Another pronounced irony here is that the Section 3 cases, and the other court challenges to Trump’s bid to overturn the election in D.C. district court and Fulton County, Ga., represent the very sort of legal remedy that a major contingent of Republican senators claimed to support when they fatally decided to vote against Trump’s conviction in the post–January 6 Senate trial.

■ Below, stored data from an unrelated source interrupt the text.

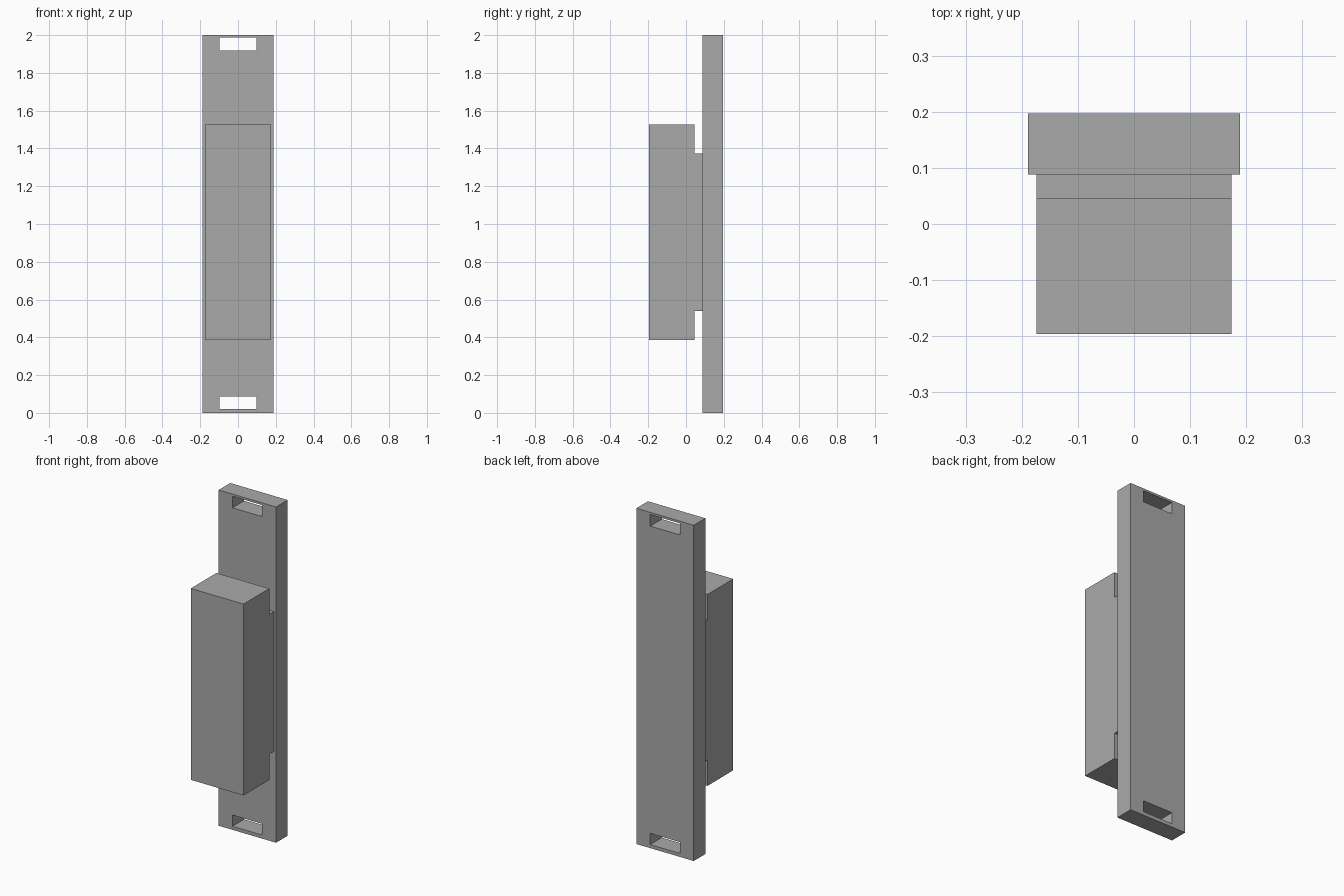
import bpy
import bmesh

cube = bpy.data.objects.get("Cube")
if cube:
    bpy.data.objects.remove(cube, do_unlink=True)

grey = bpy.data.materials.new("plain grey")
grey.use_nodes = True
colour = (0.4, 0.4, 0.4, 1)
grey.diffuse_color = colour
grey.node_tree.nodes["Principled BSDF"].inputs["Base Color"].default_value = colour


def finish(name, bm):
    bmesh.ops.recalc_face_normals(bm, faces=bm.faces)
    mesh = bpy.data.meshes.new(name)
    bm.to_mesh(mesh)
    bm.free()
    mesh.materials.append(grey)
    obj = bpy.data.objects.new(name, mesh)
    bpy.context.collection.objects.link(obj)
    return obj


def extrude(bm, points, offset):
    face = bm.faces.new([bm.verts.new(p) for p in points])
    result = bmesh.ops.extrude_face_region(bm, geom=[face], use_keep_orig=True)
    moved = [v for v in result["geom"] if isinstance(v, bmesh.types.BMVert)]
    bmesh.ops.translate(bm, verts=moved, vec=offset)


def box(name, half_width, y0, y1, z0, z1):
    bm = bmesh.new()
    corners = [(-half_width, z0), (half_width, z0), (half_width, z1), (-half_width, z1)]
    extrude(bm, [(x, y0, z) for x, z in corners], (0, y1 - y0, 0))
    return finish(name, bm)


# Back plate
back, front = 0.197, 0.088
plate = box("back_plate", 0.189, front, back, 0, 2)

# Mounting slots cut through both ends of the plate
for name, z0, z1 in (("lower_slot_cutter", 0.021, 0.088), ("upper_slot_cutter", 1.918, 1.987)):
    cutter = box(name, 0.098, front - 0.1, back + 0.1, z0, z1)
    cutter.hide_render = True
    cutter.hide_viewport = True
    cutter.display_type = "WIRE"
    cut = plate.modifiers.new(name, "BOOLEAN")
    cut.operation = "DIFFERENCE"
    cut.solver = "EXACT"
    cut.object = cutter

# Apply the cuts and drop the cutters
bpy.context.view_layer.update()
evaluated = plate.evaluated_get(bpy.context.evaluated_depsgraph_get())
plate_mesh = bpy.data.meshes.new_from_object(evaluated)
cutters = [m.object for m in plate.modifiers]
plate.modifiers.clear()
plate.data = plate_mesh
for cutter in cutters:
    bpy.data.objects.remove(cutter, do_unlink=True)

# Front housing with its shorter neck, as one side profile
half = 0.174
step = 0.046
profile = [(-0.196, 0.386), (step, 0.386), (step, 0.54), (front, 0.54),
           (front, 1.372), (step, 1.372), (step, 1.526), (-0.196, 1.526)]
bm = bmesh.new()
extrude(bm, [(-half, y, z) for y, z in profile], (2 * half, 0, 0))
finish("front_housing", bm)
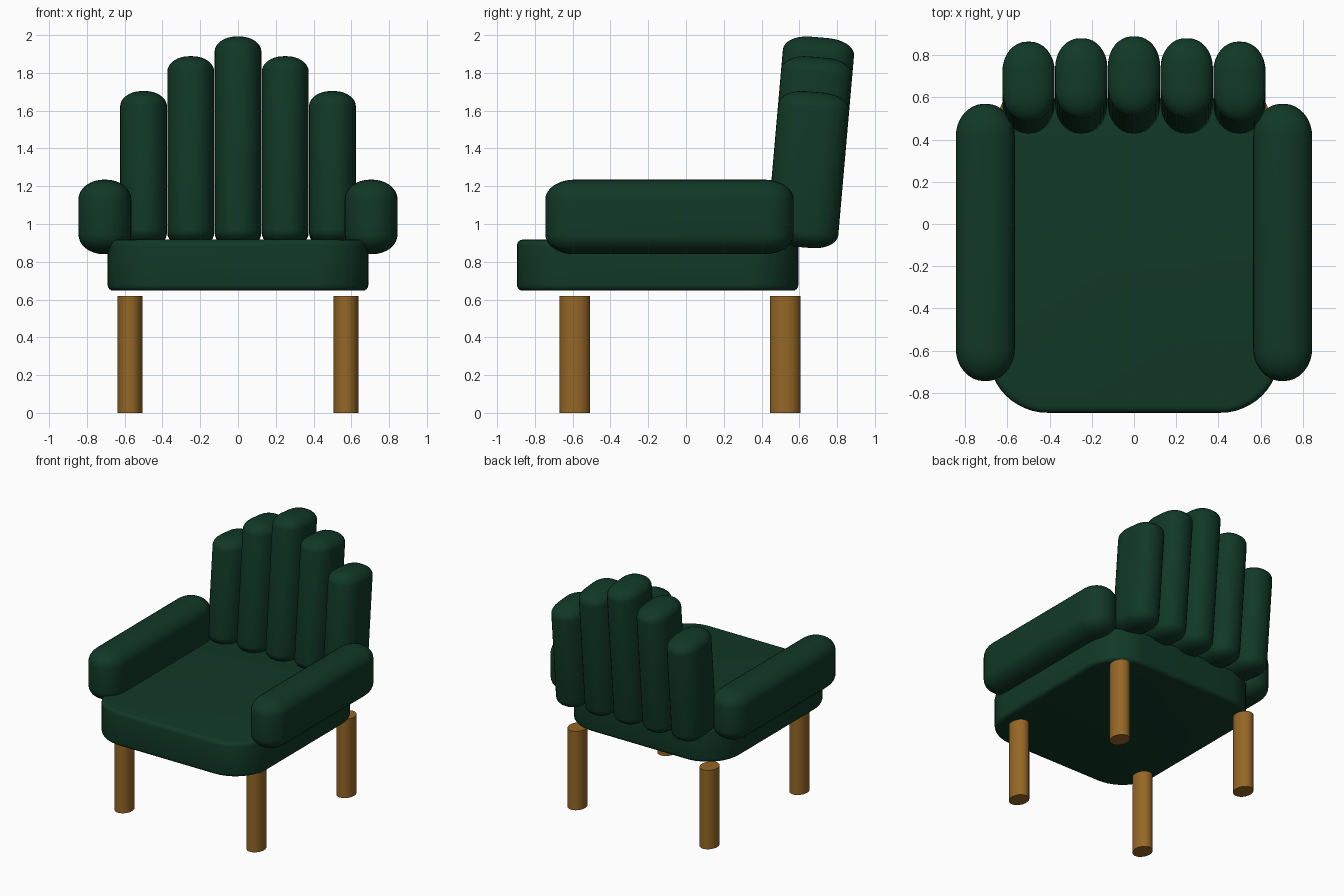
import bpy, bmesh
from math import radians, sin, cos
from mathutils import Vector

cube = bpy.data.objects.get("Cube")
if cube:
    bpy.data.objects.remove(cube, do_unlink=True)


def material(name, rgb):
    mat = bpy.data.materials.new(name)
    mat.use_nodes = True
    mat.diffuse_color = (*rgb, 1)
    mat.node_tree.nodes["Principled BSDF"].inputs["Base Color"].default_value = (*rgb, 1)
    return mat


GREEN = material("dark_green_fabric", (0.0055, 0.040, 0.020))
WOOD = material("brown_wood", (0.30, 0.135, 0.020))


def finish(bm, name, mat, location, tilt=0):
    mesh = bpy.data.meshes.new(name)
    bm.to_mesh(mesh)
    bm.free()
    mesh.materials.append(mat)
    obj = bpy.data.objects.new(name, mesh)
    obj.location = location
    obj.rotation_euler.x = tilt
    bpy.context.collection.objects.link(obj)
    bpy.ops.object.select_all(action="DESELECT")
    obj.select_set(True)
    bpy.context.view_layer.objects.active = obj
    bpy.ops.object.shade_smooth_by_angle(angle=radians(35))
    return obj


def box(size):
    bm = bmesh.new()
    bmesh.ops.create_cube(bm, size=1)
    bmesh.ops.scale(bm, vec=size, verts=bm.verts)
    return bm


def round_edges(bm, edges, radius, segments):
    bmesh.ops.bevel(bm, geom=edges, offset=radius, offset_type="OFFSET",
                    segments=segments, profile=0.5, affect="EDGES")


def cushion(name, size, radii, location, tilt=0):
    # Unit-radius bevel, then stretched to a separate radius on each axis
    bm = box([s / r for s, r in zip(size, radii)])
    round_edges(bm, bm.edges[:], 1, 8)
    bmesh.ops.scale(bm, vec=radii, verts=bm.verts)
    return finish(bm, name, GREEN, location, tilt)


# Seat: wide plan corners, then a small roll along top and bottom rims
bm = box((1.38, 1.49, 0.27))
upright = [e for e in bm.edges if abs(e.verts[0].co.z - e.verts[1].co.z) > 0.1]
round_edges(bm, upright, 0.28, 12)
rims = [e for e in bm.edges if abs(e.verts[0].co.z - e.verts[1].co.z) < 0.01]
round_edges(bm, rims, 0.03, 4)
finish(bm, "seat", GREEN, (0, -0.15, 0.782))

# Armrests
for side, x in (("left", 0.705), ("right", -0.705)):
    cushion(side + "_armrest", (0.28, 1.315, 0.395), (0.135, 0.155, 0.105),
            (x, -0.0875, 1.0375))

# Back: five upright padded rolls, leaning back and stepping down to the sides
LEAN = radians(5)
BOTTOM = Vector((0, 0.611, 0.877))
AXIS = Vector((0, sin(LEAN), cos(LEAN)))
for i in range(-2, 3):
    length = (1.115, 1.01, 0.825)[abs(i)]
    centre = BOTTOM + AXIS * length / 2
    centre.x = i * 0.25
    cushion(f"back_roll_{i + 3}", (0.248, 0.378, length), (0.115, 0.14, 0.08),
            centre, -LEAN)

# Legs: oval posts
for side, x in (("left", 0.572), ("right", -0.572)):
    for end, y in (("front", -0.588), ("back", 0.525)):
        bm = bmesh.new()
        bmesh.ops.create_cone(bm, cap_ends=True, segments=32, radius1=1,
                              radius2=1, depth=1)
        bmesh.ops.scale(bm, vec=(0.066, 0.081, 0.618), verts=bm.verts)
        finish(bm, f"{end}_{side}_leg", WOOD, (x, y, 0.309))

“The 6 Jan attack on the Capitol was far more dangerous than most realize,” Sen. Marco Rubio wrote on Twitter just ahead of his vote to acquit. “And we have a criminal justice system in place to address it.” Texas Senator John Cornyn took up the same sententious and ultimately disingenuous cry, saying, “Given that the Constitution makes legal offenses committed while in office subject to investigation and prosecution as warranted, after a President is no longer in office, I believe that is the Constitutional method of accountability.” Predictably, Jack Smith’s indictment of Trump in Washington elicited a resounding blast of silence from this same cohort—most notably Senate minority leader Mitch McConnell, who delivered a speech blasting Trump for his role in fomenting the insurrection, only to fold like a cheap card table at the time of the impeachment vote. “One has to believe that McConnell and the other Republicans who could not summon up the courage to do the right thing at trial are regretful,” Raskin says. “The Republican establishment keeps waiting for someone else to do the right thing.”
Raskin also stresses the urgency of the pending court proceedings against Trump on charges relating to January 6 and other matters. “These cases have to go forward, especially the Jack Smith insurrection case,” he says. “Trump should not be allowed to run out the clock with a bunch of frivolous arguments. It’s going to be important to see whether courts can do their job. I think that how the Supreme Court deals with Section 3 of the 14th Amendment is crucial. For a bunch of originalists and textualists, this should be an easy case. The text is unambiguous, and the original purpose was clear: to stop people who had held public office and engaged in insurrection from ever coming back into power.”
At the same time, the courts—and this Supreme Court in particular—are hardly the cavalry you’d want to rely on in today’s mounting conditions of democratic emergency. “Really, it requires every institution in society to do its job,” Raskin says. “That includes the courts, the House and the Senate, and the state governments. But above all, it requires the people.”